---- Supplied material
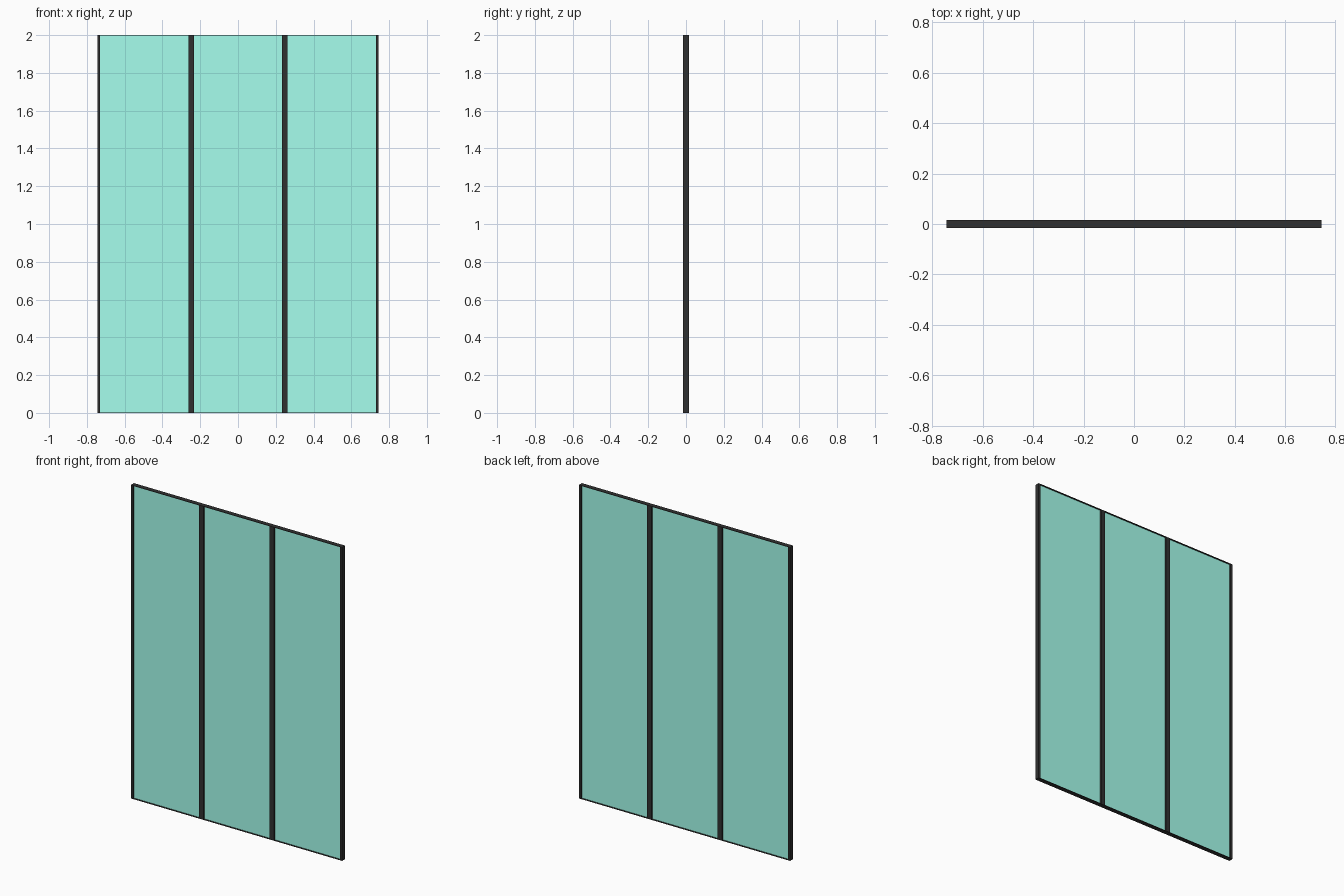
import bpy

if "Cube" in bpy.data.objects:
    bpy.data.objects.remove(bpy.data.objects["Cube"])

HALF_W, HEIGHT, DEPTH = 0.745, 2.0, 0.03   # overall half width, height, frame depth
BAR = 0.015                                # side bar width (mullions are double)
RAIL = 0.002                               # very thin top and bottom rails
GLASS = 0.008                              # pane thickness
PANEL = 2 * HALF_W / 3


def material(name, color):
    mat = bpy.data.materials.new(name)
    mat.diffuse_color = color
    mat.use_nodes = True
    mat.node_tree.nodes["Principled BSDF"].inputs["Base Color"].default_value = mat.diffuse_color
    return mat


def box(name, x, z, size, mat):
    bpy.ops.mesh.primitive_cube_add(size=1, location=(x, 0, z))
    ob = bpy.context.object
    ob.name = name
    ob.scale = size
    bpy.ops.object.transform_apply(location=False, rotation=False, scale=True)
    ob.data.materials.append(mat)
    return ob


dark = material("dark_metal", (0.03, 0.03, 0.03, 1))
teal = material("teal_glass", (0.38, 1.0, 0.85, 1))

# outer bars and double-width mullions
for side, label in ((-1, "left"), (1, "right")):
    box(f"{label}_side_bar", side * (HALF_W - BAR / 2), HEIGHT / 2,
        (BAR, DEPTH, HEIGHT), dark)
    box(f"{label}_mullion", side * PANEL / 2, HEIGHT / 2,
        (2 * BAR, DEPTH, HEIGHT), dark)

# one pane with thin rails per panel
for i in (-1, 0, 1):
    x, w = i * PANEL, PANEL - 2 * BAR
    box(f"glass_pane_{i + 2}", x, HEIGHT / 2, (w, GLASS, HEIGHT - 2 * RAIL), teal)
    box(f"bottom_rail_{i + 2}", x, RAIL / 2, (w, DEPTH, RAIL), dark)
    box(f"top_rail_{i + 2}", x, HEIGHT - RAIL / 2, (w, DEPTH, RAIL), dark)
--------
Within the material, count each line that includes the word "size", and give the total by itself.

3